▶ _Data supplied_

<<<<

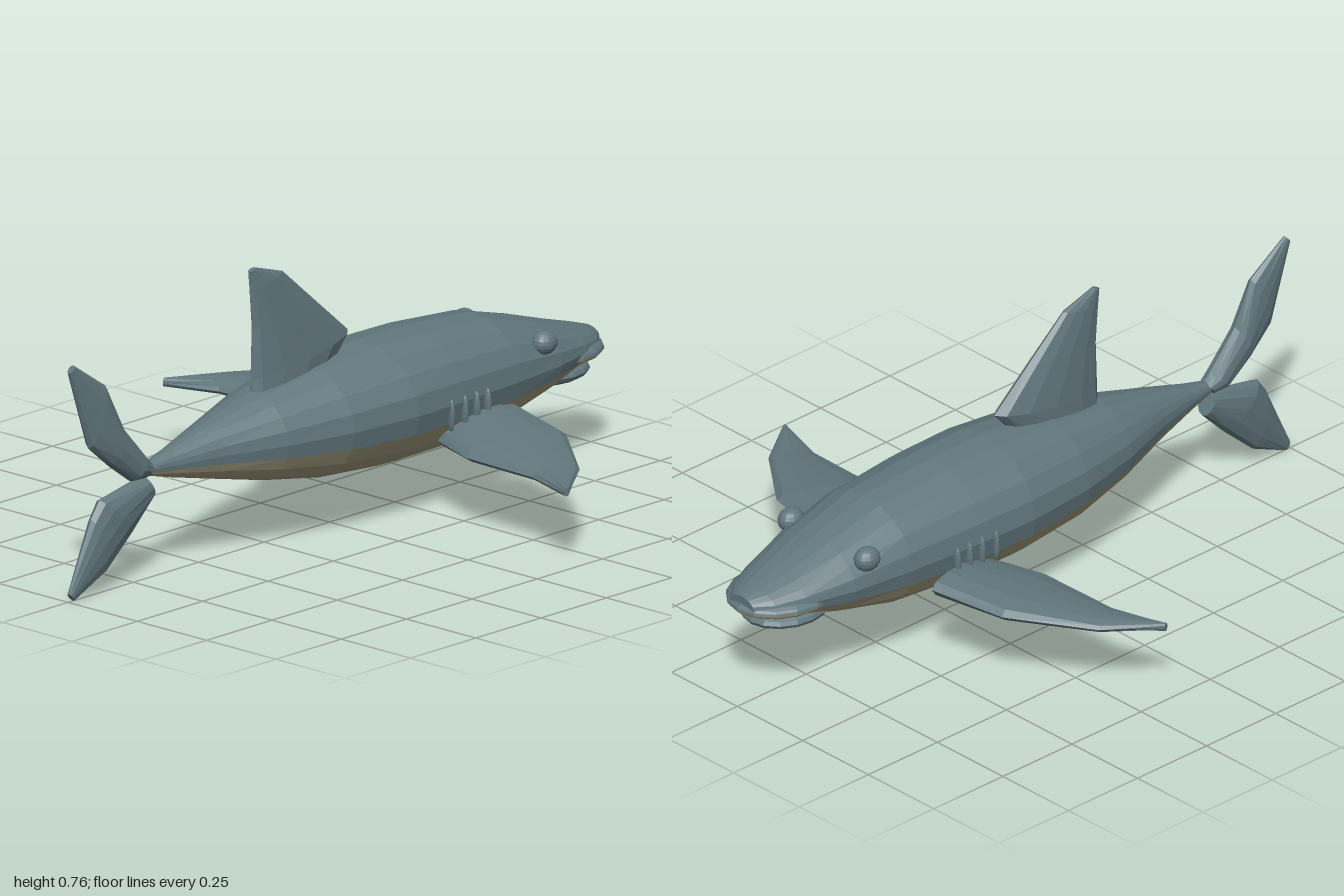
import * as THREE from 'three';

const slate = new THREE.MeshStandardMaterial({ color: 0x61767c, flatShading: true });
slate.name = 'slate skin';
const cream = new THREE.MeshStandardMaterial({ color: 0x9f987c, flatShading: true });
cream.name = 'pale belly';

// Skin closed rings of Vector3 into a capped solid; isPale(j) picks the second material
function loft(name, rings, isPale = () => false) {
  const parts = [[], []];
  const n = rings[0].length;
  let volume = 0;
  const tri = (j, a, b, c) => {
    volume += a.dot(b.clone().cross(c));
    parts[isPale(j) ? 1 : 0].push([a, b, c]);
  };
  for (let i = 0; i < rings.length - 1; i++) {
    for (let j = 0; j < n; j++) {
      const k = (j + 1) % n, r = rings[i], s = rings[i + 1];
      tri(j, r[j], r[k], s[k]);
      tri(j, r[j], s[k], s[j]);
    }
  }
  [rings[0], rings[rings.length - 1]].forEach((ring, end) => {
    const mid = ring.reduce((m, p) => m.add(p), new THREE.Vector3()).divideScalar(n);
    for (let j = 0; j < n; j++) {
      const k = (j + 1) % n;
      if (end) tri(j, ring[j], ring[k], mid); else tri(j, ring[k], ring[j], mid);
    }
  });
  // Turn all corners outward
  const points = [];
  const geometry = new THREE.BufferGeometry();
  parts.forEach((tris, m) => {
    geometry.addGroup(points.length, tris.length * 3, m);
    tris.forEach(([a, b, c]) => points.push(a, ...(volume < 0 ? [c, b] : [b, c])));
  });
  geometry.setFromPoints(points);
  geometry.computeVertexNormals();
  const mesh = new THREE.Mesh(geometry, [slate, cream]);
  mesh.name = name;
  return mesh;
}

// Fin: lens sections given as [leading point, trailing point, half thickness]
function fin(name, sections, thickAxis) {
  const up = new THREE.Vector3(...thickAxis);
  const rings = sections.map(([lead, trail, half]) => {
    const a = new THREE.Vector3(...lead), b = new THREE.Vector3(...trail);
    return Array.from({ length: 12 }, (_, j) => {
      const t = (j / 12) * Math.PI * 2;
      return a.clone().lerp(b, 0.5 - 0.5 * Math.cos(t)).addScaledVector(up, half * Math.sin(t));
    });
  });
  return loft(name, rings);
}

function ellipsoid(name, pos, radii, material, thetaStart = 0, thetaLength = Math.PI) {
  const mesh = new THREE.Mesh(
    new THREE.SphereGeometry(1, 16, 10, 0, Math.PI * 2, thetaStart, thetaLength), material);
  mesh.name = name;
  mesh.position.set(...pos);
  mesh.scale.set(...radii);
  return mesh;
}

export function createModel() {
  const shark = new THREE.Group();
  shark.name = 'shark';

  // Body stations: z, half width, top, bottom
  const stations = [
    [0.70, 0.020, 0.325, 0.288], [0.62, 0.036, 0.345, 0.266], [0.48, 0.075, 0.385, 0.232],
    [0.30, 0.138, 0.430, 0.190], [0.10, 0.186, 0.466, 0.155], [-0.12, 0.209, 0.484, 0.140],
    [-0.30, 0.204, 0.483, 0.141], [-0.54, 0.185, 0.465, 0.158], [-0.72, 0.160, 0.415, 0.205],
    [-0.86, 0.120, 0.370, 0.245], [-0.94, 0.085, 0.347, 0.265], [-0.985, 0.045, 0.333, 0.285],
  ];
  const rings = stations.map(([z, w, top, bottom]) => Array.from({ length: 20 }, (_, j) => {
    const t = (j / 20) * Math.PI * 2;
    return new THREE.Vector3(
      w * Math.cos(t), (top + bottom) / 2 + (top - bottom) / 2 * Math.sin(t), z);
  }));
  shark.add(loft('body', rings, (j) => j >= 11 && j <= 18));

  // Mouth: two-tone upper lip and a dark lower jaw
  const lip = [0, 0.296, -0.835], lipSize = [0.134, 0.036, 0.165];
  shark.add(ellipsoid('upperLip', lip, lipSize, slate, 0, Math.PI / 2));
  shark.add(ellipsoid('lowerLip', lip, lipSize, cream, Math.PI / 2, Math.PI / 2));
  shark.add(ellipsoid('lowerJaw', [0, 0.245, -0.825], [0.108, 0.033, 0.13], slate));

  // Dorsal fin
  shark.add(fin('dorsalFin', [
    [[0, 0.42, 0.02], [0, 0.38, 0.305], 0.045],
    [[0, 0.52, -0.07], [0, 0.46, 0.302], 0.043],
    [[0, 0.63, 0.058], [0, 0.60, 0.297], 0.031],
    [[0, 0.735, 0.18], [0, 0.71, 0.305], 0.018],
    [[0, 0.768, 0.285], [0, 0.76, 0.308], 0.008],
  ], [1, 0, 0]));

  // Tail fin lobes
  shark.add(fin('upperTailFin', [
    [[0, 0.324, 0.687], [0, 0.285, 0.715], 0.025],
    [[0, 0.345, 0.71], [0, 0.287, 0.765], 0.034],
    [[0, 0.447, 0.80], [0, 0.345, 0.845], 0.034],
    [[0, 0.57, 0.858], [0, 0.41, 0.922], 0.027],
    [[0, 0.652, 0.98], [0, 0.632, 0.998], 0.009],
  ], [1, 0, 0]));
  shark.add(fin('lowerTailFin', [
    [[0, 0.228, 0.682], [0, 0.29, 0.715], 0.028],
    [[0, 0.147, 0.762], [0, 0.26, 0.88], 0.034],
    [[0, 0.056, 0.864], [0, 0.215, 0.912], 0.027],
    [[0, 0.006, 0.98], [0, 0.028, 0.998], 0.009],
  ], [1, 0, 0]));

  // Paired parts
  for (const [side, s] of [['left', 1], ['right', -1]]) {
    shark.add(fin(side + 'PectoralFin', [
      [[s * 0.215, 0.25, -0.5], [s * 0.17, 0.212, -0.235], 0.04],
      [[s * 0.43, 0.237, -0.45], [s * 0.32, 0.21, -0.18], 0.032],
      [[s * 0.63, 0.218, -0.29], [s * 0.565, 0.208, -0.175], 0.019],
      [[s * 0.73, 0.21, -0.145], [s * 0.724, 0.208, -0.13], 0.012],
    ], [0, 1, 0]));
    shark.add(ellipsoid(side + 'Eye', [s * 0.145, 0.382, -0.668], [0.033, 0.033, 0.038], slate));
    [-0.254, -0.305, -0.35, -0.393].forEach((z, i) => {
      shark.add(ellipsoid(side + 'Gill' + (i + 1), [s * 0.2, 0.285, z], [0.013, 0.045, 0.009], slate));
    });
  }
  return shark;
}
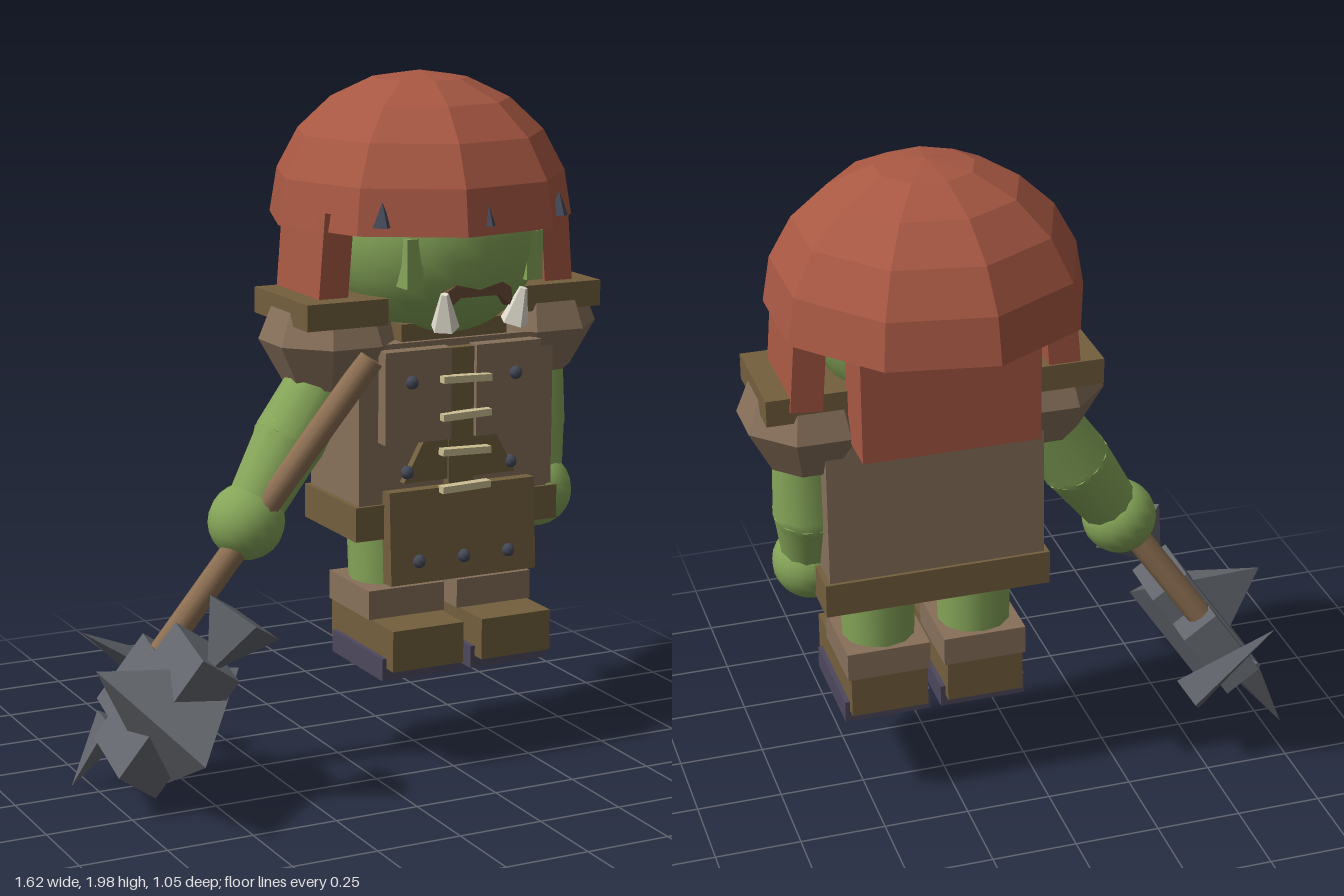
import * as THREE from 'three';

const COLORS = {
  hair: 0xa85843, skin: 0x86a659, leather: 0x87705a, darkLeather: 0x735f3e, metal: 0x62666c,
  wood: 0x8f7154, bone: 0xe2decf, lace: 0xcdbf92, sole: 0x4d485c, shadow: 0x33323c, mouth: 0x6b4a38, stud: 0x454a58,
};

export function createModel() {
  const root = new THREE.Group();
  const V = (x, y, z) => new THREE.Vector3(x, y, z);
  const CX = 0.3; // body centre line

  function add(name, geo, color, pos, flat = false, parent = root) {
    const mat = new THREE.MeshStandardMaterial({ color: COLORS[color], flatShading: flat });
    const mesh = new THREE.Mesh(geo, mat);
    mesh.name = name;
    if (pos) mesh.position.copy(pos);
    parent.add(mesh);
    return mesh;
  }
  // Box given by its lower and upper limits
  function box(name, color, x0, x1, y0, y1, z0, z1) {
    return add(name, new THREE.BoxGeometry(x1 - x0, y1 - y0, z1 - z0), color,
      V((x0 + x1) / 2, (y0 + y1) / 2, (z0 + z1) / 2));
  }
  // Tapered rod between two points
  function rod(name, color, a, b, ra, rb, sides, flat = false) {
    const dir = b.clone().sub(a);
    const m = add(name, new THREE.CylinderGeometry(rb, ra, dir.length(), sides), color,
      a.clone().add(b).multiplyScalar(0.5), flat);
    m.quaternion.setFromUnitVectors(V(0, 1, 0), dir.normalize());
    return m;
  }

  // Hair: faceted cap, dark underside, back block and side locks
  const cap = new THREE.SphereGeometry(0.44, 9, 5, 0, Math.PI * 2, 0, Math.PI / 2);
  cap.scale(1.015, 0.955, 1.015);
  add('hairCap', cap, 'hair', V(CX, 1.57, -0.083), true);
  const under = new THREE.CircleGeometry(0.44, 9, Math.PI);
  under.rotateX(Math.PI / 2);
  add('hairUnderside', under, 'shadow', V(CX, 1.572, -0.083));
  box('backHair', 'hair', 0.05, 0.55, 1.235, 1.6, -0.32, -0.15);
  for (const s of [-1, 1]) {
    const lock = box('sideHair', 'hair', CX + s * 0.355 - 0.045, CX + s * 0.355 + 0.045, 1.34, 1.62, -0.18, 0.1);
    lock.rotation.z = s * 0.08;
  }
  for (const x of [0.02, 0.3, 0.58]) {
    const z = x === 0.3 ? 0.325 : 0.235;
    add('hairNotch', new THREE.ConeGeometry(0.03, 0.07, 4), 'stud', V(x, 1.63, z), true);
  }

  // Head with mouth, cheeks and tusks
  add('head', new THREE.SphereGeometry(0.315, 24, 16), 'skin', V(CX, 1.55, 0.005));
  const mouthShape = new THREE.Shape([[-0.11, -0.05], [-0.06, -0.01], [0.06, -0.01], [0.11, -0.05],
    [0.1, 0.01], [0.06, 0.035], [0, 0.02], [-0.06, 0.035], [-0.1, 0.01]].map(p => new THREE.Vector2(...p)));
  add('mouth', new THREE.ExtrudeGeometry(mouthShape, { depth: 0.07, bevelEnabled: false }), 'mouth', V(CX, 1.4, 0.215));
  for (const s of [-1, 1]) {
    box('cheek', 'skin', CX + s * 0.19 - 0.025, CX + s * 0.19 + 0.025, 1.42, 1.56, 0.15, 0.26);
    rod('tusk', 'bone', V(CX + s * 0.11, 1.31, 0.285), V(CX + s * 0.125, 1.41, 0.31), 0.042, 0.012, 5, true);
  }

  // Torso, hem and collar
  box('torso', 'leather', -0.01, 0.615, 0.74, 1.25, -0.16, 0.155);
  box('hem', 'darkLeather', -0.025, 0.63, 0.69, 0.79, -0.17, 0.165);
  box('collar', 'darkLeather', 0.13, 0.47, 1.22, 1.3, -0.12, 0.14);

  // Chest plates, laces and apron
  for (const s of [-1, 1]) {
    const plate = new THREE.Shape([[0.04, 0], [0.25, 0], [0.25, 0.265], [0.04, 0.265]]
      .map(([x, y]) => new THREE.Vector2(s * x, y)));
    add('chestPlate', new THREE.ExtrudeGeometry(plate, { depth: 0.055, bevelEnabled: false }), 'leather', V(CX, 0.97, 0.145));
    for (const [y, z] of [[1.145, 0.2], [0.88, 0.175]]) {
      add('stud', new THREE.SphereGeometry(0.02, 8, 6), 'stud', V(CX + s * 0.167, y, z));
    }
  }
  box('placket', 'darkLeather', 0.26, 0.34, 0.83, 1.23, 0.14, 0.185);
  const flap = new THREE.Shape([[-0.18, -0.01], [0.18, -0.01], [0.11, 0.12], [-0.11, 0.12]]
    .map(p => new THREE.Vector2(...p)));
  add('lowerFlap', new THREE.ExtrudeGeometry(flap, { depth: 0.03, bevelEnabled: false }), 'darkLeather', V(CX, 0.86, 0.15));
  for (let i = 0; i < 4; i++) {
    const lace = add('lace', new THREE.BoxGeometry(0.155, 0.02, 0.03), 'lace', V(CX, 1.145 - i * 0.105, 0.21));
    lace.rotation.z = i % 2 ? 0.03 : -0.03;
  }
  const apron = box('apron', 'darkLeather', 0.065, 0.535, 0.56, 0.83, 0.155, 0.205);
  apron.rotation.x = -0.05;
  for (const x of [0.155, 0.3, 0.445]) {
    add('stud', new THREE.SphereGeometry(0.02, 8, 6), 'stud', V(x, 0.625, 0.208));
  }

  // Shoulder pads with plates on top
  const padProfile = [[0, -0.13], [0.13, -0.13], [0.205, 0], [0.165, 0.1], [0, 0.13]]
    .map(p => new THREE.Vector2(...p));
  for (const s of [-1, 1]) {
    const x = CX + s * 0.325;
    const pad = new THREE.LatheGeometry(padProfile, 8, Math.PI / 8);
    pad.scale(0.97, 1, 1);
    add('shoulderPad', pad, 'leather', V(x, 1.25, -0.01), true);
    const plate = add('shoulderPlate', new THREE.BoxGeometry(0.25, 0.075, 0.32), 'darkLeather',
      V(x + s * 0.025, 1.345, -0.01));
    if (s < 0) plate.scale.z = 1.1;
  }

  // Arms and hands
  const arms = [
    [V(0.64, 1.2, -0.01), V(0.63, 0.95, 0), V(0.62, 0.755, 0.055)],
    [V(-0.01, 1.2, 0), V(-0.16, 0.97, 0.01), V(-0.305, 0.755, 0.035)],
  ];
  for (const [shoulder, elbow, hand] of arms) {
    rod('upperArm', 'skin', shoulder, elbow, 0.09, 0.105, 12);
    add('elbow', new THREE.SphereGeometry(0.105, 12, 8), 'skin', elbow);
    rod('forearm', 'skin', elbow, hand, 0.105, 0.08, 12);
    add('hand', new THREE.SphereGeometry(0.11, 18, 12), 'skin', hand);
  }

  // Legs and boots
  for (const s of [-1, 1]) {
    const x = CX + s * 0.143;
    add('leg', new THREE.CylinderGeometry(0.115, 0.105, 0.28, 12), 'skin', V(x, 0.62, -0.01));
    box('bootCuff', 'leather', x - 0.122, x + 0.122, 0.445, 0.53, -0.13, 0.13);
    box('boot', 'darkLeather', x - 0.113, x + 0.113, 0.325, 0.445, -0.13, 0.265);
    box('sole', 'sole', x - 0.127, x + 0.127, 0.29, 0.355, -0.1, 0.225);
  }

  // War hammer: shaft, head blocks turned with the shaft, and spikes
  const grip = V(0.015, 1.22, 0.18), end = V(-0.62, 0.3, -0.02);
  rod('shaft', 'wood', end, grip, 0.038, 0.038, 8);
  const down = end.clone().sub(grip).normalize();
  const fore = V(0, 0, 1).addScaledVector(down, -down.z).normalize();
  const side = new THREE.Vector3().crossVectors(down, fore);
  const turn = new THREE.Matrix4().makeBasis(side, down, fore);
  const blocks = [[V(-0.6, 0.29, -0.02), 0.12, 0.23, 0.17], [V(-0.61, 0.28, 0.16), 0.13, 0.4, 0.26]];
  for (const [pos, w, h, d] of blocks) {
    add('hammerBlock', new THREE.BoxGeometry(w, h, d), 'metal', pos).quaternion.setFromRotationMatrix(turn);
  }
  rod('smallSpike', 'metal', V(-0.69, 0.2, -0.035), V(-0.805, 0.01, -0.075), 0.055, 0, 4, true);
  rod('flaredSpike', 'metal', V(-0.43, 0.56, 0.3), V(-0.54, 0.41, 0.29), 0.12, 0, 4, true);
  rod('backSpike', 'metal', V(-0.45, 0.245, -0.195), V(-0.72, 0.42, -0.195), 0.065, 0, 4, true);
  // Large three-sided spike
  const A = V(-0.815, 0.42, 0.165), B = V(-0.405, 0.385, 0.2), C = V(-0.63, 0.05, 0.14), P = V(-0.65, 0.235, 0.53);
  const spike = new THREE.BufferGeometry().setFromPoints([A, C, P, C, B, P, B, A, P, A, B, C]);
  spike.computeVertexNormals();
  add('largeSpike', spike, 'metal', null, true);

  return root;
}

>>>>

▶ _Action item_
Copy every line in the entries above that has the string "darkLeather" in it.

▶ _Exercise result_
  hair: 0xa85843, skin: 0x86a659, leather: 0x87705a, darkLeather: 0x735f3e, metal: 0x62666c,
  box('hem', 'darkLeather', -0.025, 0.63, 0.69, 0.79, -0.17, 0.165);
  box('collar', 'darkLeather', 0.13, 0.47, 1.22, 1.3, -0.12, 0.14);
  box('placket', 'darkLeather', 0.26, 0.34, 0.83, 1.23, 0.14, 0.185);
  add('lowerFlap', new THREE.ExtrudeGeometry(flap, { depth: 0.03, bevelEnabled: false }), 'darkLeather', V(CX, 0.86, 0.15));
  const apron = box('apron', 'darkLeather', 0.065, 0.535, 0.56, 0.83, 0.155, 0.205);
    const plate = add('shoulderPlate', new THREE.BoxGeometry(0.25, 0.075, 0.32), 'darkLeather',
    box('boot', 'darkLeather', x - 0.113, x + 0.113, 0.325, 0.445, -0.13, 0.265);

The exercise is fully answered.